— TASK TO CARRY OUT —
Below are records with pictures; copy word for word only the lines between the line with "pts = [Vector(p) for p in outline]" and the line with "for a, b in", inclusive, and drop the pictures.

(EXTRACTED RECORDS Opens)

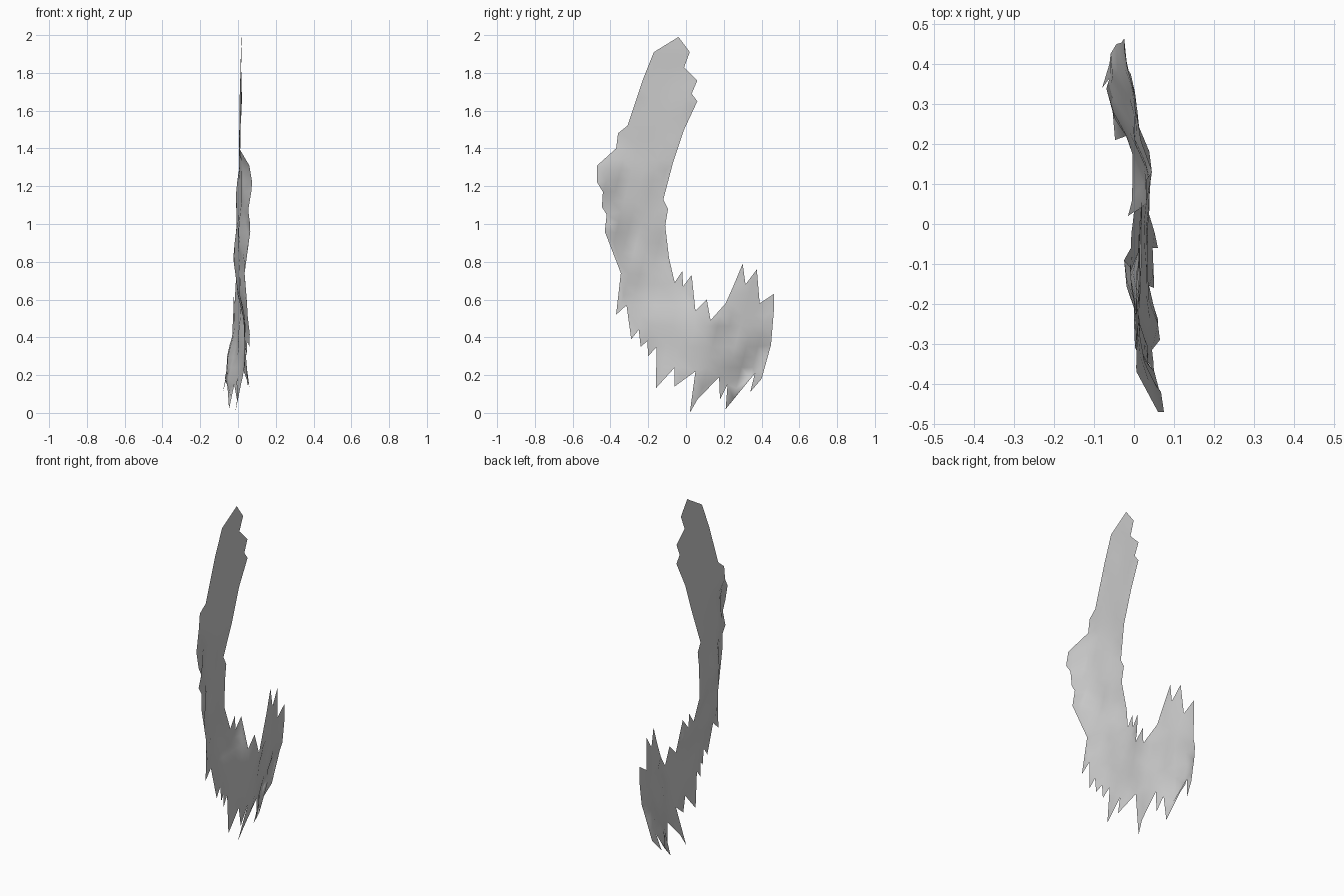
import bpy
from mathutils import Vector
from mathutils.geometry import delaunay_2d_cdt

# Inner (concave) ragged edge, tip to tail, as (y, z)
inner = [(-.04, 2), (.02, 1.92), (-.01, 1.84), (.06, 1.77), (.03, 1.70), (.06, 1.66),
         (-.01, 1.51), (-.07, 1.33), (-.12, 1.14), (-.095, 1.09), (-.11, 1.0), (-.09, .83),
         (-.06, .70), (-.02, .76), (-.015, .68), (.03, .74), (.05, .55), (.11, .61),
         (.13, .50), (.21, .59), (.25, .68), (.30, .80), (.315, .69), (.375, .77),
         (.39, .59), (.465, .64)]
# Outer (convex) ragged edge, tail back to tip
outer = [(.465, .55), (.45, .37), (.40, .19), (.34, .12), (.365, .22), (.21, .03),
         (.22, .16), (.18, .08), (.175, .20), (.06, .08), (.02, .01), (.05, .23),
         (-.06, .15), (-.06, .25), (-.16, .14), (-.155, .36), (-.20, .31), (-.205, .39),
         (-.24, .36), (-.25, .45), (-.29, .40), (-.315, .58), (-.37, .53), (-.345, .75),
         (-.43, .97), (-.42, 1.06), (-.445, 1.10), (-.44, 1.18), (-.47, 1.23),
         (-.47, 1.32), (-.37, 1.41), (-.36, 1.49), (-.31, 1.53), (-.23, 1.77), (-.17, 1.92)]

# Sideways bend of the sheet: (y, z, x) samples
bend = [(-.04, 2, .02), (-.1, 1.75, .012), (.05, 1.68, .02), (-.28, 1.6, .008),
        (-.05, 1.42, .012), (-.36, 1.45, .005), (-.2, 1.4, .005), (-.47, 1.32, .06),
        (-.47, 1.23, .075), (-.3, 1.2, .015), (-.12, 1.14, -.01), (-.43, .97, .065),
        (-.27, .95, 0), (-.1, .85, -.025), (-.34, .75, .035), (-.2, .7, .005),
        (-.04, .72, -.008), (-.37, .53, .05), (-.29, .4, .065), (-.12, .45, .035),
        (-.16, .14, .05), (-.06, .15, .06), (.03, .72, 0), (.08, .4, .04),
        (.13, .52, .045), (.06, .25, .03), (.02, .01, -.015), (.18, .08, -.005),
        (.21, .03, -.048), (.24, .4, .0), (.25, .66, .01), (.3, .8, .0),
        (.34, .12, -.08), (.375, .77, -.008), (.465, .6, -.025), (.41, .25, -.06)]


def sideways(y, z):
    """Inverse-distance blend of the bend samples."""
    total = weight = 0
    for sy, sz, sx in bend:
        w = 1 / (((y - sy) ** 2 + ((z - sz) * .8) ** 2) ** 1.6 + 1e-6)
        total += w * sx
        weight += w
    return total / weight


def inside(y, z, loop):
    hit = False
    for (y1, z1), (y2, z2) in zip(loop, loop[1:] + loop[:1]):
        if (z1 > z) != (z2 > z) and y < y1 + (z - z1) * (y2 - y1) / (z2 - z1):
            hit = not hit
    return hit


# Outline plus a slanted inner lattice, triangulated into one thin sheet
outline = inner + outer
pts = [Vector(p) for p in outline]
for i in range(-20, 20):
    for j in range(36):
        z = j * .055 + .03
        y = i * .06 + (z - 1) * .25
        if inside(y, z, outline) and min((Vector((y, z)) - p).length
                                         for p in pts[:len(outline)]) > .03:
            pts.append(Vector((y, z)))
n = len(outline)
edges = [(i, (i + 1) % n) for i in range(n)]
v2, _, tris, *_ = delaunay_2d_cdt(pts, edges, [], 0, 1e-5)
tris = [f for f in tris if inside(*(sum((v2[i] for i in f), Vector((0, 0))) / 3), outline)]

mesh = bpy.data.meshes.new("curved_plume")
mesh.from_pydata([(sideways(*v), v.x, v.y - .01) for v in v2], [], [list(f) for f in tris])
mesh.validate()
mesh.shade_smooth()
plume = bpy.data.objects.new("curved_plume", mesh)
bpy.context.collection.objects.link(plume)
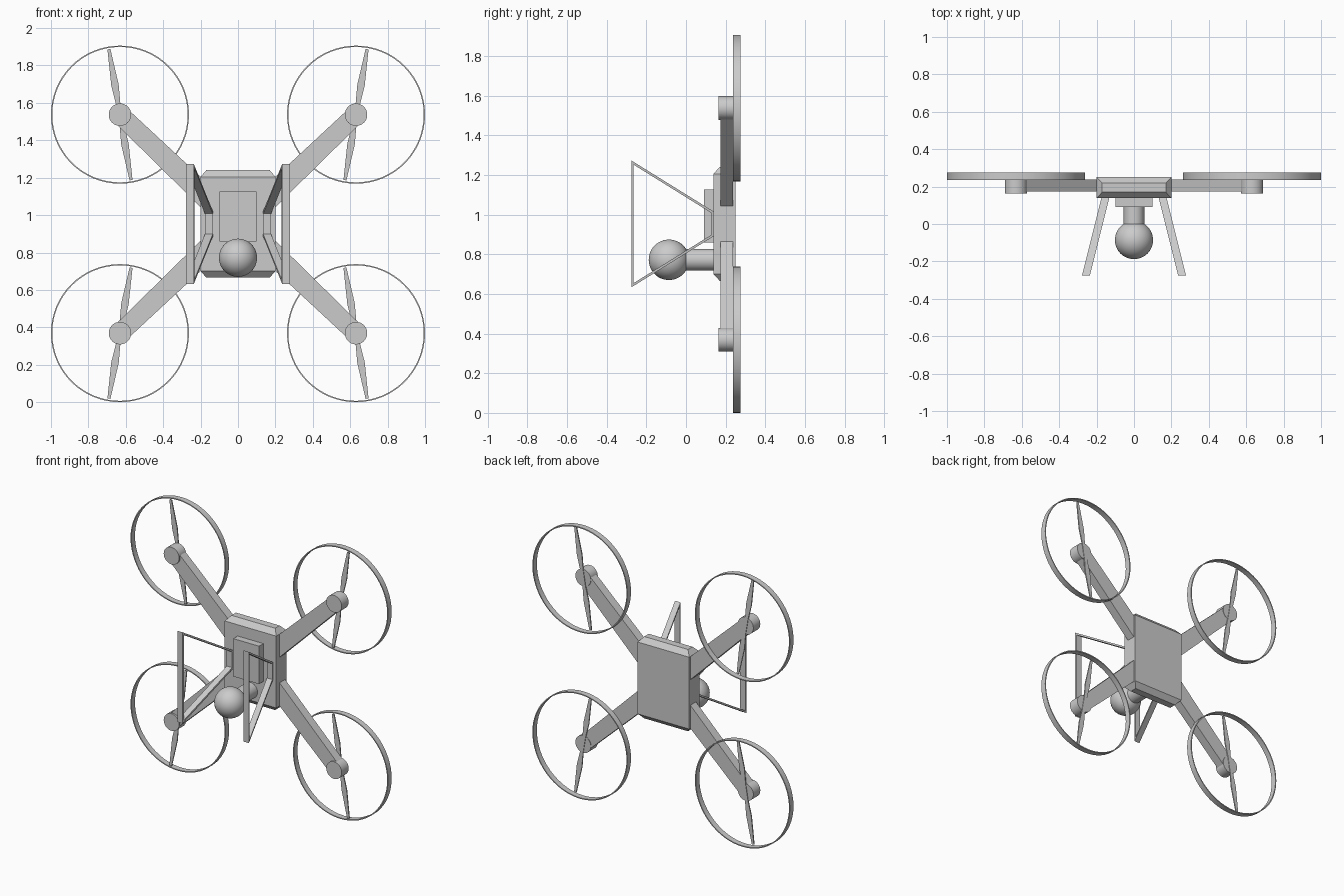
import bpy, bmesh, math
from mathutils import Vector, Matrix

cube = bpy.data.objects.get("Cube")
if cube:
    bpy.data.objects.remove(cube, do_unlink=True)

MID_Z = 0.953            # height of the symmetry plane
HUB_X, HUB_Z = 0.631, 0.584

grey = bpy.data.materials.new("light grey")
grey.use_nodes = True
colour = (0.6, 0.6, 0.6, 1)
grey.diffuse_color = colour
grey.node_tree.nodes["Principled BSDF"].inputs["Base Color"].default_value = colour


def finish(name, bm, smooth=False):
    bmesh.ops.recalc_face_normals(bm, faces=bm.faces)
    mesh = bpy.data.meshes.new(name)
    bm.to_mesh(mesh)
    bm.free()
    mesh.materials.append(grey)
    ob = bpy.data.objects.new(name, mesh)
    bpy.context.collection.objects.link(ob)
    if smooth:
        bpy.ops.object.select_all(action='DESELECT')
        ob.select_set(True)
        bpy.context.view_layer.objects.active = ob
        bpy.ops.object.shade_smooth_by_angle(angle=math.radians(35))
    return ob


def loft(name, sections, closed=False, smooth=False):
    """Skin a list of equal-length point rings; cap the ends or join them."""
    bm = bmesh.new()
    rings = [[bm.verts.new(p) for p in s] for s in sections]
    pairs = list(zip(rings, rings[1:]))
    if closed:
        pairs.append((rings[-1], rings[0]))
    else:
        bm.faces.new(rings[0])
        bm.faces.new(rings[-1])
    for a, b in pairs:
        for i in range(len(a)):
            j = (i + 1) % len(a)
            bm.faces.new((a[i], a[j], b[j], b[i]))
    return finish(name, bm, smooth)


def rect(x, y0, y1, z):
    return [(-x, y0, z), (x, y0, z), (x, y1, z), (-x, y1, z)]


def cylinder(name, x, z, radius, y0, y1, sides=48):
    def circle(y):
        return [(x + radius * math.cos(math.tau * i / sides), y,
                 z + radius * math.sin(math.tau * i / sides)) for i in range(sides)]
    return loft(name, [circle(y0), circle(y1)], smooth=True)


# Body with tapered ends
loft("body", [rect(0.17, 0.17, 0.22, MID_Z - 0.287), rect(0.2, 0.138, 0.25, MID_Z - 0.252),
              rect(0.2, 0.138, 0.25, MID_Z + 0.252), rect(0.17, 0.17, 0.22, MID_Z + 0.287)])

# Front plate
loft("front_plate", [rect(0.1, 0.09, 0.14, 0.86), rect(0.1, 0.09, 0.14, 1.126)])

# Ball camera on its stalk
cylinder("camera_stalk", 0, 0.772, 0.055, -0.085, 0.15)
bm = bmesh.new()
bmesh.ops.create_uvsphere(bm, u_segments=48, v_segments=24, radius=0.102,
                          matrix=Matrix.Translation((0, -0.086, 0.772)))
finish("camera_ball", bm, True)

# Four arms, each with motor, propeller and guard ring
for sx, side in ((1, "left"), (-1, "right")):
    for sz, level in ((1, "upper"), (-1, "lower")):
        tag = f"{level}_{side}"
        cx, cz = sx * HUB_X, MID_Z + sz * HUB_Z
        hub = Vector((cx, 0, cz))

        # Arm: slightly tapered bar
        inner = Vector((sx * 0.13, 0, MID_Z + sz * 0.105))
        across = (hub - inner).cross(Vector((0, 1, 0))).normalized()

        def end(centre, half):
            return [centre + across * s * half + Vector((0, y, 0))
                    for s, y in ((-1, 0.175), (1, 0.175), (1, 0.237), (-1, 0.237))]
        loft(f"arm_{tag}", [end(inner, 0.06), end(hub, 0.05)])

        cylinder(f"motor_{tag}", cx, cz, 0.06, 0.163, 0.24)

        # Propeller: narrow tips, broad near a third of the span
        tilt = math.radians(9.6)
        along = Vector((sx * math.sin(tilt), 0, sz * math.cos(tilt)))
        wide = Vector((sx * math.cos(tilt), 0, -sz * math.sin(tilt)))
        stations = []
        for r, half in ((-0.355, 0.008), (-0.16, 0.02), (-0.06, 0.012),
                        (0.06, 0.012), (0.16, 0.02), (0.355, 0.008)):
            stations.append([hub + along * r + wide * half * s + Vector((0, y, 0))
                             for s, y in ((-1, 0.236), (1, 0.236), (1, 0.244), (-1, 0.244))])
        loft(f"propeller_{tag}", stations)

        # Guard ring
        sections = []
        for i in range(64):
            a = math.tau * i / 64
            sections.append([(cx + r * math.cos(a), y, cz + r * math.sin(a))
                             for r, y in ((0.362, 0.236), (0.369, 0.236),
                                          (0.369, 0.276), (0.362, 0.276))])
        loft(f"guard_ring_{tag}", sections, closed=True, smooth=True)

    # Landing leg: splayed trapezoid frame of flat strip
    def leg_point(y, z, edge):
        return (sx * (0.257 - (y + 0.276) * 0.25 + edge), y, MID_Z + z)
    outer = ((-0.276, 0.32), (0.14, 0.062), (0.14, -0.062), (-0.276, -0.32))
    inside = ((-0.265, 0.299), (0.128, 0.055), (0.128, -0.055), (-0.265, -0.299))
    loft(f"landing_leg_{side}",
         [[leg_point(*o, -0.021), leg_point(*o, 0.021), leg_point(*i, 0.021), leg_point(*i, -0.021)]
          for o, i in zip(outer, inside)], closed=True)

(EXTRACTED RECORDS Closes)

— ANSWER SECTION —
pts = [Vector(p) for p in outline]
for i in range(-20, 20):
    for j in range(36):
        z = j * .055 + .03
        y = i * .06 + (z - 1) * .25
        if inside(y, z, outline) and min((Vector((y, z)) - p).length
                                         for p in pts[:len(outline)]) > .03:
            pts.append(Vector((y, z)))
n = len(outline)
edges = [(i, (i + 1) % n) for i in range(n)]
v2, _, tris, *_ = delaunay_2d_cdt(pts, edges, [], 0, 1e-5)
tris = [f for f in tris if inside(*(sum((v2[i] for i in f), Vector((0, 0))) / 3), outline)]

mesh = bpy.data.meshes.new("curved_plume")
mesh.from_pydata([(sideways(*v), v.x, v.y - .01) for v in v2], [], [list(f) for f in tris])
mesh.validate()
mesh.shade_smooth()
plume = bpy.data.objects.new("curved_plume", mesh)
bpy.context.collection.objects.link(plume)
import bpy, bmesh, math
from mathutils import Vector, Matrix

cube = bpy.data.objects.get("Cube")
if cube:
    bpy.data.objects.remove(cube, do_unlink=True)

MID_Z = 0.953            # height of the symmetry plane
HUB_X, HUB_Z = 0.631, 0.584

grey = bpy.data.materials.new("light grey")
grey.use_nodes = True
colour = (0.6, 0.6, 0.6, 1)
grey.diffuse_color = colour
grey.node_tree.nodes["Principled BSDF"].inputs["Base Color"].default_value = colour


def finish(name, bm, smooth=False):
    bmesh.ops.recalc_face_normals(bm, faces=bm.faces)
    mesh = bpy.data.meshes.new(name)
    bm.to_mesh(mesh)
    bm.free()
    mesh.materials.append(grey)
    ob = bpy.data.objects.new(name, mesh)
    bpy.context.collection.objects.link(ob)
    if smooth:
        bpy.ops.object.select_all(action='DESELECT')
        ob.select_set(True)
        bpy.context.view_layer.objects.active = ob
        bpy.ops.object.shade_smooth_by_angle(angle=math.radians(35))
    return ob


def loft(name, sections, closed=False, smooth=False):
    """Skin a list of equal-length point rings; cap the ends or join them."""
    bm = bmesh.new()
    rings = [[bm.verts.new(p) for p in s] for s in sections]
    pairs = list(zip(rings, rings[1:]))
    if closed:
        pairs.append((rings[-1], rings[0]))
    else:
        bm.faces.new(rings[0])
        bm.faces.new(rings[-1])
    for a, b in pairs:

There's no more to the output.